● PROBLEM REQUIREMENTS:
Filter the listing and keep only the lines with the word "MathUtils".

● MATERIAL PROVIDED:
==============================

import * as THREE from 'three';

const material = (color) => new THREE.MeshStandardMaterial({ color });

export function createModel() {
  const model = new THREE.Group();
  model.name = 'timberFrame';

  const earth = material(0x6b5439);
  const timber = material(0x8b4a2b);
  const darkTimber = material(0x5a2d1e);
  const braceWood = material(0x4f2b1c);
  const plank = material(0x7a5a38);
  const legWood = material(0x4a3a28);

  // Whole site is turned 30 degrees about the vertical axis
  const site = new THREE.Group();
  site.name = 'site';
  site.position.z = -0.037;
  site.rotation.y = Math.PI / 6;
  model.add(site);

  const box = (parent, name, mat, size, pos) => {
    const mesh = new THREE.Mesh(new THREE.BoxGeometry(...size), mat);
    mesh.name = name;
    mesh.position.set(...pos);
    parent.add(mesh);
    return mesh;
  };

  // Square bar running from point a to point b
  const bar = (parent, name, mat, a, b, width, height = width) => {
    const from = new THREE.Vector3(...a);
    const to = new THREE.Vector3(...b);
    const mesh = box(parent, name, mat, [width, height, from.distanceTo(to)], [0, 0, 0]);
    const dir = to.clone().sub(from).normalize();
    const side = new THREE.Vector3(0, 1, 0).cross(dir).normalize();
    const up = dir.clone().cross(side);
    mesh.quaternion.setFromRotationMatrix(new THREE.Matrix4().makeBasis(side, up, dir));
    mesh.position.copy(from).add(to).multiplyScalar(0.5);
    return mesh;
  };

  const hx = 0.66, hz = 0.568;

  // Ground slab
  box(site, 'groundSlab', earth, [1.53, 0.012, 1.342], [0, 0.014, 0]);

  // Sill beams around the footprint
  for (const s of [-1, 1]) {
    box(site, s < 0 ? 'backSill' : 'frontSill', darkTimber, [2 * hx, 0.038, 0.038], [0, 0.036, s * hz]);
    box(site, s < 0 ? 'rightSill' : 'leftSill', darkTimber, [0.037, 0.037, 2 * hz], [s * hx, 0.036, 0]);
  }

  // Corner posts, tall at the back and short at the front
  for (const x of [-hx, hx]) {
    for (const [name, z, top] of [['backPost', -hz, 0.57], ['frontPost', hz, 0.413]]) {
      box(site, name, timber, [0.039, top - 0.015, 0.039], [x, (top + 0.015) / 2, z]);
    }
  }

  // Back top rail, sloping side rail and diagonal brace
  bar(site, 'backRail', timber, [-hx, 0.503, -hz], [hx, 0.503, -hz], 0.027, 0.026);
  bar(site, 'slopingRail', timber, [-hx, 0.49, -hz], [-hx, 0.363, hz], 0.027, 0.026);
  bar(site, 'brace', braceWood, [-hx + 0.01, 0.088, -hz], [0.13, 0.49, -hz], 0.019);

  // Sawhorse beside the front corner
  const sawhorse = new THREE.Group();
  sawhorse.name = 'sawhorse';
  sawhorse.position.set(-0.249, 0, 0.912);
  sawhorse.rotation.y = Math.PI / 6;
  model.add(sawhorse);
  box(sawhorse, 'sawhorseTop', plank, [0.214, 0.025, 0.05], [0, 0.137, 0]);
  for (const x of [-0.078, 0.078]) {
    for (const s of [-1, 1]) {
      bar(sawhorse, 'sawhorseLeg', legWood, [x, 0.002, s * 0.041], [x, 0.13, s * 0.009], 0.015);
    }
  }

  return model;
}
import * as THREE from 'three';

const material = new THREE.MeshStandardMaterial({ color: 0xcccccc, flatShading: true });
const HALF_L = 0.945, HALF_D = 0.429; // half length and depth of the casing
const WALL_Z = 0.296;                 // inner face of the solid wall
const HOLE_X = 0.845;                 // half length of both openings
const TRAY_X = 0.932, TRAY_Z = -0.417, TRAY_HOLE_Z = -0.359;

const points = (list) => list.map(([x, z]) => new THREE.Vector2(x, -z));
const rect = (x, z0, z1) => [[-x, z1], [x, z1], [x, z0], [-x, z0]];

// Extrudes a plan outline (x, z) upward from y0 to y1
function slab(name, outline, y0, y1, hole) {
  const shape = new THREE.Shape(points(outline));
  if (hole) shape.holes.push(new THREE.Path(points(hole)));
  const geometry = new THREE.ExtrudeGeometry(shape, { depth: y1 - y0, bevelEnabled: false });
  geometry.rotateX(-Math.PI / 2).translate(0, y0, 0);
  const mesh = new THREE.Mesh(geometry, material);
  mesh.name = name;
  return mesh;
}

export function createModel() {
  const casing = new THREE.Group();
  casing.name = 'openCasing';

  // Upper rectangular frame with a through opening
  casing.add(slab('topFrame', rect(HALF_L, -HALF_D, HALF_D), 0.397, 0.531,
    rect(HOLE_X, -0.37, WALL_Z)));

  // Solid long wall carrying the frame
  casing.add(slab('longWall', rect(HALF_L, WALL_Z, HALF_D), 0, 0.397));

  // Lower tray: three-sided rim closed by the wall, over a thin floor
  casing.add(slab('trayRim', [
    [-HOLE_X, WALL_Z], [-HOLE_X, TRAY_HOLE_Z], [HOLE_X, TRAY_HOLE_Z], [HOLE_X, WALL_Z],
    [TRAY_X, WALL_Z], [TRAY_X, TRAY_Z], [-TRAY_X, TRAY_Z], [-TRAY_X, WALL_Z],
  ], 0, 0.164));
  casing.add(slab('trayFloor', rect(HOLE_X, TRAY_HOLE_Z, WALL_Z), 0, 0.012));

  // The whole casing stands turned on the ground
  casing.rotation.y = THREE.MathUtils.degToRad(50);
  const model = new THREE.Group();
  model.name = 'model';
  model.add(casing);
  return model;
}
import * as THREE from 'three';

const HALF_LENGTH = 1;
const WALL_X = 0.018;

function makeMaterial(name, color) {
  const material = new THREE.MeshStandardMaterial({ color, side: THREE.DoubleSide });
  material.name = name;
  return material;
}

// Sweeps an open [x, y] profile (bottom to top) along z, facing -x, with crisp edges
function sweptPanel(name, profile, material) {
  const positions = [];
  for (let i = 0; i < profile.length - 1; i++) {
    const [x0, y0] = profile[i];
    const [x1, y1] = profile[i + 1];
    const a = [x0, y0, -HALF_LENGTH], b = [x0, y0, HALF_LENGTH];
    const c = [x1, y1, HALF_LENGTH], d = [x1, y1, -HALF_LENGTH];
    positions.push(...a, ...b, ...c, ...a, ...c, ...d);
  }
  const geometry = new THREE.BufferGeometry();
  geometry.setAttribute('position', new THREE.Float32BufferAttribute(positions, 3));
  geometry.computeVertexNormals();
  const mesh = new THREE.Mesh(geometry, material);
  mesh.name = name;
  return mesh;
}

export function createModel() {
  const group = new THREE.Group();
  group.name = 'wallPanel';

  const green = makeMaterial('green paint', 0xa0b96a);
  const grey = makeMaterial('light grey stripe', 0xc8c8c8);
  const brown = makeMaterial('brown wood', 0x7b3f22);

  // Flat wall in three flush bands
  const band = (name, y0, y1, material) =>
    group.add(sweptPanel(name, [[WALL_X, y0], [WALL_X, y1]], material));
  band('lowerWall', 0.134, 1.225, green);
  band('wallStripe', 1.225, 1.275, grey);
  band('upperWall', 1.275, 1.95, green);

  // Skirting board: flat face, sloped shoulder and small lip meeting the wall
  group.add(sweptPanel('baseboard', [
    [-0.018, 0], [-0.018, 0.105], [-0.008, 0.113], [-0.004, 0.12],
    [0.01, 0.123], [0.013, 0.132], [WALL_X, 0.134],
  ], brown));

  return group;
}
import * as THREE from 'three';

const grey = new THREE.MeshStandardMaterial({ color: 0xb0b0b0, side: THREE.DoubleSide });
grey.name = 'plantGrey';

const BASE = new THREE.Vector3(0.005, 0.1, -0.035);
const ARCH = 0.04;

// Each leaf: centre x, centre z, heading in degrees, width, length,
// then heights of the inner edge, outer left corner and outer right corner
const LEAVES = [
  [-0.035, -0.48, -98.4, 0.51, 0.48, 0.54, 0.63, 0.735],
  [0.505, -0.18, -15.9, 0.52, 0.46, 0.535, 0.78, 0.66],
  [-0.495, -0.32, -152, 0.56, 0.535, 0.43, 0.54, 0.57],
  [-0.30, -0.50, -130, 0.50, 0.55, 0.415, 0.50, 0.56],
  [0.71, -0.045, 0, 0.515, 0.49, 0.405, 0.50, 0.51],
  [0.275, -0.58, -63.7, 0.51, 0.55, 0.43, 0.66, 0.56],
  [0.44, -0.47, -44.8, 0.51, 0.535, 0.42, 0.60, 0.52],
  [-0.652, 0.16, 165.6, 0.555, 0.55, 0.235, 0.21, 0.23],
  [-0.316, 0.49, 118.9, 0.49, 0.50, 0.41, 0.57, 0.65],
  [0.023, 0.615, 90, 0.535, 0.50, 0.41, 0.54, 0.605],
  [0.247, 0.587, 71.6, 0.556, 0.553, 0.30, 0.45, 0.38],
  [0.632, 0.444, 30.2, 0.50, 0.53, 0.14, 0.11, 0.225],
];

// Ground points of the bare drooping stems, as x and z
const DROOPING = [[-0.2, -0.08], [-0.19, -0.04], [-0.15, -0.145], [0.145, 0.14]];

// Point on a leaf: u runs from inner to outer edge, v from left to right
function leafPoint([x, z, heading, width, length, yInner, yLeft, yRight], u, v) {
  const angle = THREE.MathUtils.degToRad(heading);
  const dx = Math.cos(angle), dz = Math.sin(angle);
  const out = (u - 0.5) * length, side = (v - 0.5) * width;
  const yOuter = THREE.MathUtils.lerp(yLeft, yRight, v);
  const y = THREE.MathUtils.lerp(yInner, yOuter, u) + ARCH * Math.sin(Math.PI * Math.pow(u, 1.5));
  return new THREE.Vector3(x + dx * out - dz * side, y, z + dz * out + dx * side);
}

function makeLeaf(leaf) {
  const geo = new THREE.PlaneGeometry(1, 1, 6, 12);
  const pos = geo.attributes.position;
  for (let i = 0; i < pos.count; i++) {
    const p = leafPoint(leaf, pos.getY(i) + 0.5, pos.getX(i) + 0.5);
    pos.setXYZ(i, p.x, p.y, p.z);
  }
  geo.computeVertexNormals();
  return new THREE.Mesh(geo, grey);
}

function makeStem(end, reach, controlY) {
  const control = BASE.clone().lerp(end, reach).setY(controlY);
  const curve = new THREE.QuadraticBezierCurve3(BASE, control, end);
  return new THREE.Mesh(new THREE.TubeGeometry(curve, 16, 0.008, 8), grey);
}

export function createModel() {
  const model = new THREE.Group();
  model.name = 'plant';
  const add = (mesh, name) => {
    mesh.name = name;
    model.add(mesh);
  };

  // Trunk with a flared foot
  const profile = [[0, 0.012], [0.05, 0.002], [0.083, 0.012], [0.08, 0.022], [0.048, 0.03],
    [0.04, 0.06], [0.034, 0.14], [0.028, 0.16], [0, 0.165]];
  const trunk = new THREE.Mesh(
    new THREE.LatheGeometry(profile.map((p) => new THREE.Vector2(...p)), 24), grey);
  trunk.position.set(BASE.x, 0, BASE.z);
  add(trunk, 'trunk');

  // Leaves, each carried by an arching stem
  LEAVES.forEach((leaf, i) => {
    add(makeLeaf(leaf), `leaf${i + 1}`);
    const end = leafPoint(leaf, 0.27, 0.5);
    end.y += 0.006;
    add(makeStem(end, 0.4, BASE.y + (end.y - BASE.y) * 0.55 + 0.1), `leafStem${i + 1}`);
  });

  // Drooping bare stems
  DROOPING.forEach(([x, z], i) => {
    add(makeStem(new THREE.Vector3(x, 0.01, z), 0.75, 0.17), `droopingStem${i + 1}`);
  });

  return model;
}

==============================

● ANSWER TO THIS EXERCISE:
  casing.rotation.y = THREE.MathUtils.degToRad(50);
  const angle = THREE.MathUtils.degToRad(heading);
  const yOuter = THREE.MathUtils.lerp(yLeft, yRight, v);
  const y = THREE.MathUtils.lerp(yInner, yOuter, u) + ARCH * Math.sin(Math.PI * Math.pow(u, 1.5));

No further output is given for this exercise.